Depp and Thompson had bonded as kindred iconoclasts and became fast friends during the making of "Fear and Loathing." Shortly thereafter, Depp set out to double-down on the Thompson experience and set out to produce a film version of The Rum Diary. Depp quickly assembled a high-wattage cast including Brad Pitt, Nick Nolte, and Benecio Del Toro, who was also attached to direct. But the project languished in development as the bottom fell out of the indie film industry. At that point, Thompson had little patience for the Hollywood waiting game and fired off a lacerating screed to my old Premiere Magazine colleague, Holly Sorenson, who was then an executive at the indie production company developing the film. It's amazing how much vitality (and creative grammar) there is in Thompson's prose, even when he's manically terrorizing a powerless middle manager. And  you gotta hand it to Thompson for dispatching his murderous prose to perfectly capture all the time-wasting, name-dropping, car-flaunting ridiculousness of Hollywood at all echelons.
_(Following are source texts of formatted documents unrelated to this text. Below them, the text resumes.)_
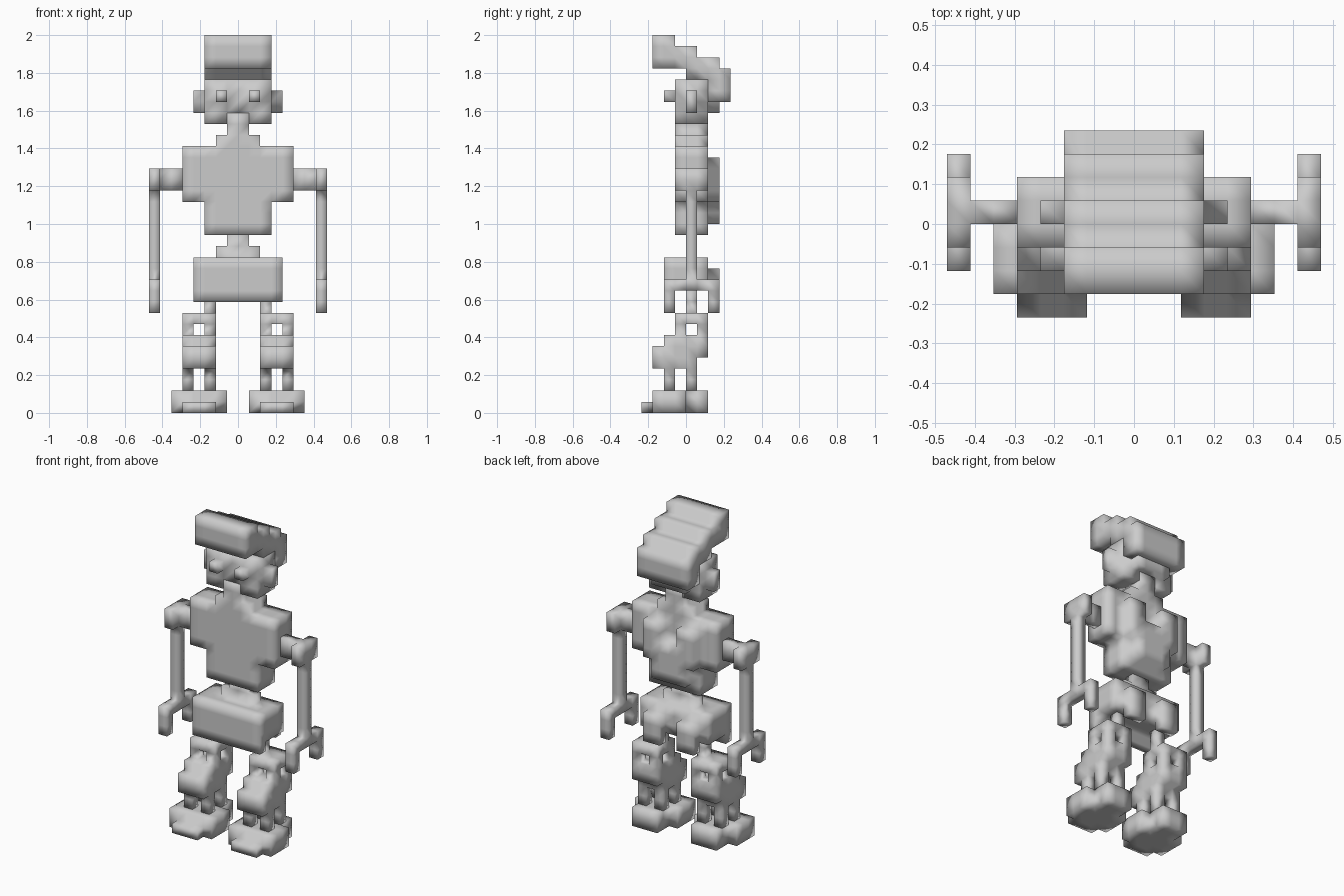
import bpy, bmesh, math

if "Cube" in bpy.data.objects:
    bpy.data.objects.remove(bpy.data.objects["Cube"])

V = 2 / 34  # size of one block


def part(name, *boxes, mirror=False):
    """Fuse block-unit boxes (x0, x1, y0, y1, z0, z1) into one smooth-shaded shell."""
    cells = set()
    for x0, x1, y0, y1, z0, z1 in boxes:
        for x in range(x0, x1):
            for y in range(y0, y1):
                for z in range(z0, z1):
                    cells.add((x, y, z))
                    if mirror:
                        cells.add((-x - 1, y, z))
    bm = bmesh.new()
    verts = {}

    def vert(p):
        if p not in verts:
            verts[p] = bm.verts.new([c * V for c in p])
        return verts[p]

    # keep only the outside faces of the blocks
    for c in cells:
        for axis in range(3):
            for side in (0, 1):
                n = list(c)
                n[axis] += 2 * side - 1
                if tuple(n) in cells:
                    continue
                u, w = (axis + 1) % 3, (axis + 2) % 3
                quad = []
                for a, b in ((0, 0), (1, 0), (1, 1), (0, 1)):
                    p = list(c)
                    p[axis] += side
                    p[u] += a
                    p[w] += b
                    quad.append(vert(tuple(p)))
                bm.faces.new(quad if side else quad[::-1])
    bmesh.ops.dissolve_limit(bm, angle_limit=math.radians(1),
                             verts=bm.verts[:], edges=bm.edges[:])
    bmesh.ops.triangulate(bm, faces=bm.faces[:])
    for f in bm.faces:
        f.smooth = True
    me = bpy.data.meshes.new(name)
    bm.to_mesh(me)
    bm.free()
    ob = bpy.data.objects.new(name, me)
    bpy.context.collection.objects.link(ob)
    return ob


# Slanted cap, stepping down towards the back
part("cap",
     (-3, 3, -3, -1, 31, 34), (-3, 3, -1, 1, 31, 33),
     (-3, 3, 0, 3, 30, 32), (-3, 3, 2, 4, 28, 31))

# Head with jaw, ears, eyes and back of skull
part("head",
     (0, 3, -1, 2, 27, 30), (1, 3, -1, 2, 26, 27),
     (3, 4, 0, 1, 27, 29), (1, 2, -2, -1, 28, 29),
     (0, 2, 2, 3, 27, 29), mirror=True)

# Torso with neck and shoulder blades
part("torso",
     (0, 1, -1, 2, 25, 27), (0, 2, -1, 2, 24, 25),
     (0, 5, -1, 2, 19, 24), (0, 3, -1, 2, 16, 19),
     (0, 2, 2, 3, 17, 21), (1, 3, 2, 3, 19, 23), mirror=True)

# Waist, belt, front flap and seat
part("pelvis",
     (0, 1, 0, 1, 15, 16), (0, 2, 0, 1, 14, 15),
     (0, 4, -2, 2, 11, 14), (0, 4, -2, -1, 10, 11),
     (1, 3, 2, 3, 10, 13), mirror=True)

# Arms: shoulder bar, upper joint, thin arm and two-pronged hand
part("arms",
     (5, 7, 0, 1, 20, 22), (7, 8, -1, 2, 20, 22),
     (7, 8, 0, 1, 12, 20), (7, 8, -2, 3, 11, 12),
     (7, 8, -2, -1, 9, 11), (7, 8, 2, 3, 9, 11), mirror=True)

# Legs: hip, thigh posts, stepped knee and shin posts
posts = [(x, x + 1, y, y + 1, z0, z1)
         for x in (2, 4)
         for y, z0, z1 in ((-1, 7, 8), (1, 7, 8), (-2, 2, 4), (0, 2, 4))]
part("legs",
     (2, 3, 0, 1, 9, 11), (2, 5, -1, 2, 8, 9),
     (2, 5, -2, 2, 6, 7), (2, 5, -3, 2, 5, 6), (2, 5, -3, 1, 4, 5),
     *posts, mirror=True)

# Feet with a low toe and narrower heel
part("feet",
     (2, 5, -4, -3, 0, 1), (1, 6, -3, 0, 0, 2), (2, 5, 0, 2, 0, 2),
     mirror=True)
Thompson can claim credit for getting The Rum Diary made, albeit posthumously. Before Thompson committed suicide in 2005, Depp promised the writer he would see to it the film was produced. Over the next few years, Depp made good on his word, enlisting big-shot producer Graham King ("The Departed"), pulling renegade British director Robinson (best known for another ode to alcohol, "Withnail & I") out of retirement, and assembled a talented new cast including Amber Heard ("Zombieland"), Aaron Eckhart ("Rabbit Hole"), and Richard Jenkins ("The Visitor").

Though Robinson insists he has no regrets about sacrificing his sobriety (among other things) for the sake of the film, he still has yet to give up the pure, as he says "medicinal," pleasure of a well-timed glass of wine. Perhaps he's waiting until he closes the book on "The Rum Diary" after it hits theaters in September. Perhaps the film's more enduring legacy for moviegoers is that the experience, says Robinson, has "de-innoculated" him from his vow to give up filmmaking. He's already completed an adaptation of his semi-autobiographical novel, The Peculiar Memories of Thomas Penman. And he's nearing completion on a non-fiction book about Jack the Ripper, which seems destined for the big-screen treatment.

Either way, we're thrilled by Thompson's enduring ability to inspire and ignite and intoxicate with his words. Is anyone else as pumped for "The Rum Diary" and the revival of Bruce Robinson's filmmaking career?